Effective preparation goes beyond gathering information; it involves practicing it out loud. This practice helps transfer knowledge from the analytical to the unconscious brain.

For instance, if you're preparing for an interview, don't just list potential questions and answers. Practice saying them aloud, refining your responses with each repetition. This method ensures that during the actual event, your responses come more naturally, as if on autopilot.

Step 4: Techniques to Maintain Focus and Manage Anxiety

Before your speaking event, engage in activities that keep the analytical brain occupied. This could be deep breathing exercises, where you focus on each inhale and exhale, or a simple observation game, like silently naming colors you see around you.

These techniques help keep the analytical brain busy, allowing the unconscious brain to guide your performance.

Step 5: Handling In-the-Moment Negative Thoughts

During your speech, if you find yourself slipping into self-criticism, it's a sign that the analytical brain is taking over. To counter this, have a 'focus point' – it could be your breath, a spot in the room, or even the faces in your audience.

Redirecting your focus to these points helps you return to the state of flow.

Embracing Anxiety as a Normal Part of the Process

It's important to remember that feeling anxious is a natural response. The objective is not to eliminate these feelings but to understand and manage them. People are usually more anxious about the fact that they are anxious, than being anxious about the situation itself.
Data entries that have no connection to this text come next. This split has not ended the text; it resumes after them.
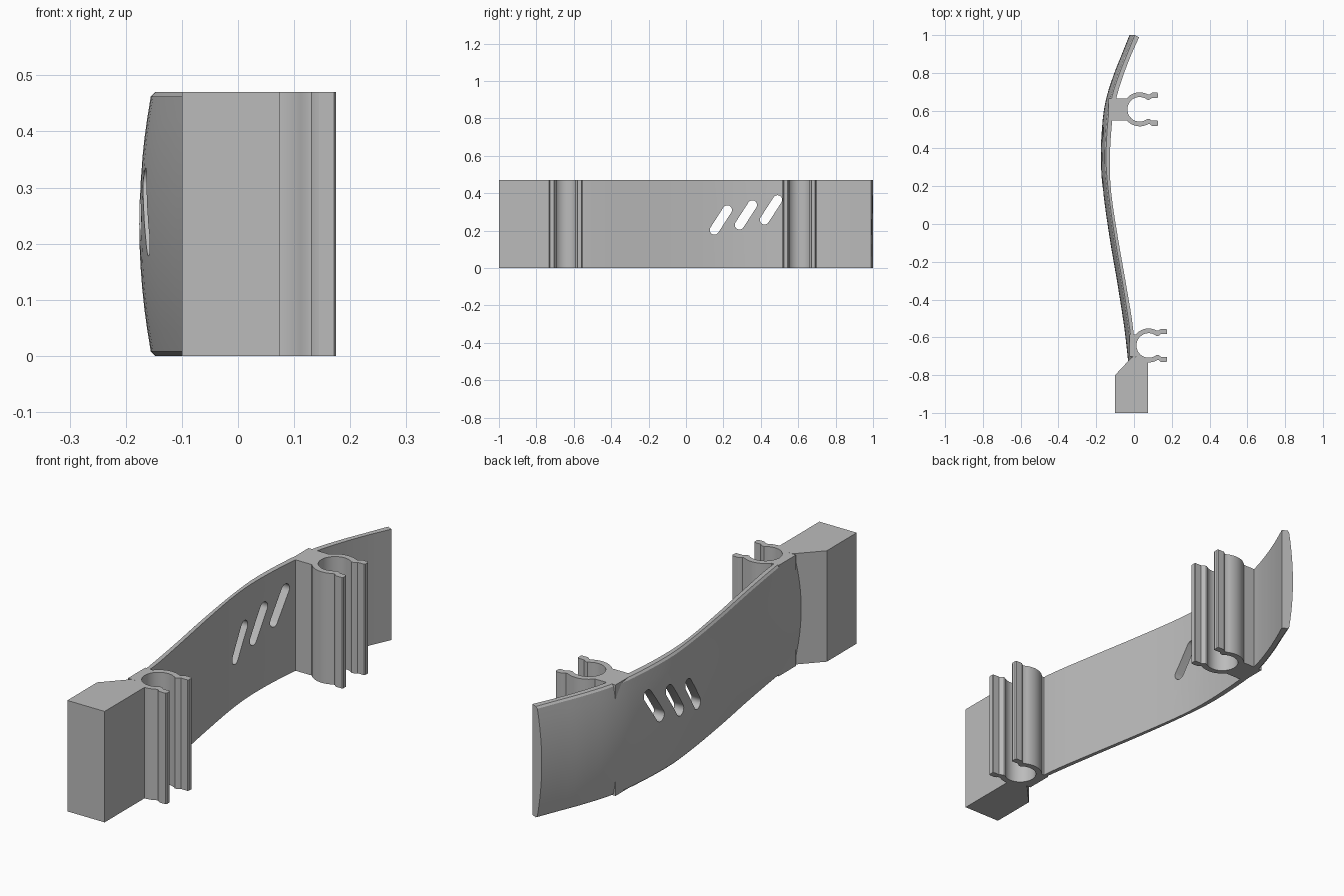
import bpy, bmesh, math

if "Cube" in bpy.data.objects:
    bpy.data.objects.remove(bpy.data.objects["Cube"])

H = 0.47          # height of every part
BULGE = 0.022     # how far the outer face swells at mid height

grey = bpy.data.materials.new("grey plastic")
grey.diffuse_color = (0.5, 0.5, 0.5, 1)
grey.use_nodes = True
grey.node_tree.nodes["Principled BSDF"].inputs["Base Color"].default_value = grey.diffuse_color


def finish(bm, name):
    bmesh.ops.recalc_face_normals(bm, faces=bm.faces)
    me = bpy.data.meshes.new(name)
    bm.to_mesh(me)
    bm.free()
    ob = bpy.data.objects.new(name, me)
    bpy.context.collection.objects.link(ob)
    me.materials.append(grey)
    return ob


def smooth(ob):
    bpy.ops.object.select_all(action='DESELECT')
    bpy.context.view_layer.objects.active = ob
    ob.select_set(True)
    bpy.ops.object.shade_smooth_by_angle(angle=math.radians(30))


def prism(name, pts, axis=(0, 0, H)):
    """Extrude a closed outline of 3D points along axis."""
    bm = bmesh.new()
    face = bm.faces.new([bm.verts.new(p) for p in pts])
    ext = bmesh.ops.extrude_face_region(bm, geom=[face])
    bmesh.ops.translate(bm, vec=axis,
                        verts=[v for v in ext["geom"] if isinstance(v, bmesh.types.BMVert)])
    return finish(bm, name)


def spline(rows, steps):
    """Smooth curve through rows of numbers."""
    out = []
    for i in range(len(rows) - 1):
        a, b = rows[max(i - 1, 0)], rows[i]
        c, d = rows[i + 1], rows[min(i + 2, len(rows) - 1)]
        for s in range(steps):
            t = s / steps
            out.append([0.5 * (2 * q + (r - p) * t + (2 * p - 5 * q + 4 * r - w) * t * t
                               + (3 * q - p - 3 * r + w) * t ** 3)
                        for p, q, r, w in zip(a, b, c, d)])
    return out + [list(rows[-1])]


# Curved wall: stations of (y, outer x at mid height, inner x)
stations = [(1.0, -0.024, 0.027), (0.9, -0.064, -0.013), (0.8, -0.104, -0.052),
            (0.68, -0.143, -0.09), (0.55, -0.166, -0.115), (0.34, -0.176, -0.128),
            (0.16, -0.162, -0.12), (-0.08, -0.128, -0.084), (-0.32, -0.087, -0.042),
            (-0.56, -0.05, -0.004), (-0.74, -0.03, 0.0)]
bm = bmesh.new()
rings = []
N = 12
for y, xo, xi in spline(stations, 4):
    yi = y - 0.011 * max(0, (y - 0.9) / 0.1)      # tip is cut square to the wall
    ring = [(xi, yi, 0), (xo + BULGE + 0.006, y, 0)]
    for k in range(N + 1):
        z = 0.008 + (H - 0.016) * k / N
        ring.append((xo + BULGE * (2 * z / H - 1) ** 2, y, z))
    ring += [(xo + BULGE + 0.006, y, H), (xi, yi, H)]
    rings.append([bm.verts.new(p) for p in ring])
for a, b in zip(rings, rings[1:]):
    for k in range(len(a)):
        j = (k + 1) % len(a)
        bm.faces.new((a[k], a[j], b[j], b[k]))
bm.faces.new(rings[0])
bm.faces.new(rings[-1])
wall = finish(bm, "curved_wall")

# Three slanted slots through the wall
for i in range(3):
    y0, z0 = 0.152 + 0.134 * i, 0.203 + 0.027 * i
    dy, dz, r = 0.069, 0.107, 0.025
    base = math.atan2(dz, dy)
    pts = []
    for cy, cz, start in ((y0 + dy, z0 + dz, base - math.pi / 2), (y0, z0, base + math.pi / 2)):
        for k in range(13):
            a = start + math.pi * k / 12
            pts.append((-0.4, cy + r * math.cos(a), cz + r * math.sin(a)))
    cutter = prism("slot_cutter_%d" % (i + 1), pts, (0.6, 0, 0))
    cutter.hide_render = True
    cutter.hide_viewport = True
    mod = wall.modifiers.new("slot", 'BOOLEAN')
    mod.operation = 'DIFFERENCE'
    mod.solver = 'EXACT'
    mod.object = cutter
# Bake the slots and drop the cutters
dg = bpy.context.evaluated_depsgraph_get()
cut = bpy.data.meshes.new_from_object(wall.evaluated_get(dg))
wall.modifiers.clear()
wall.data = cut
for ob in [o for o in bpy.data.objects if o.name.startswith("slot_cutter")]:
    bpy.data.objects.remove(ob)
smooth(wall)


# Spring clips: open ring, flared legs, stem running back into the wall
def clip(name, cx, cy, stem_x):
    half = []
    for k in range(17):
        a = math.radians(180 - 130 * k / 16)
        half.append((0.065 * math.cos(a), 0.065 * math.sin(a)))
    half += [(0.052, 0.051), (0.064, 0.06), (0.094, 0.06), (0.097, 0.064), (0.097, 0.083),
             (0.093, 0.088), (0.066, 0.088), (0.058, 0.083), (0.053, 0.078)]
    for k in range(11):
        a = math.radians(60 + 80 * k / 10)
        half.append((0.09 * math.cos(a), 0.09 * math.sin(a)))
    half.append((stem_x - cx, 0.058))
    outline = half + [(x, -y) for x, y in reversed(half[1:])]
    smooth(prism(name, [(cx + x, cy + y, 0) for x, y in outline]))


clip("rear_clip", 0.03, 0.607, -0.135)
clip("front_clip", 0.078, -0.643, -0.025)

# Solid end block with a sloped shoulder
prism("end_block", [(x, y, 0) for x, y in
                    ((-0.1, -1), (0.075, -1), (0.075, -0.725), (0.0, -0.7),
                     (-0.018, -0.712), (-0.1, -0.8))])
If you wish to watch a more detailed mini-course in video format,

You can watch that here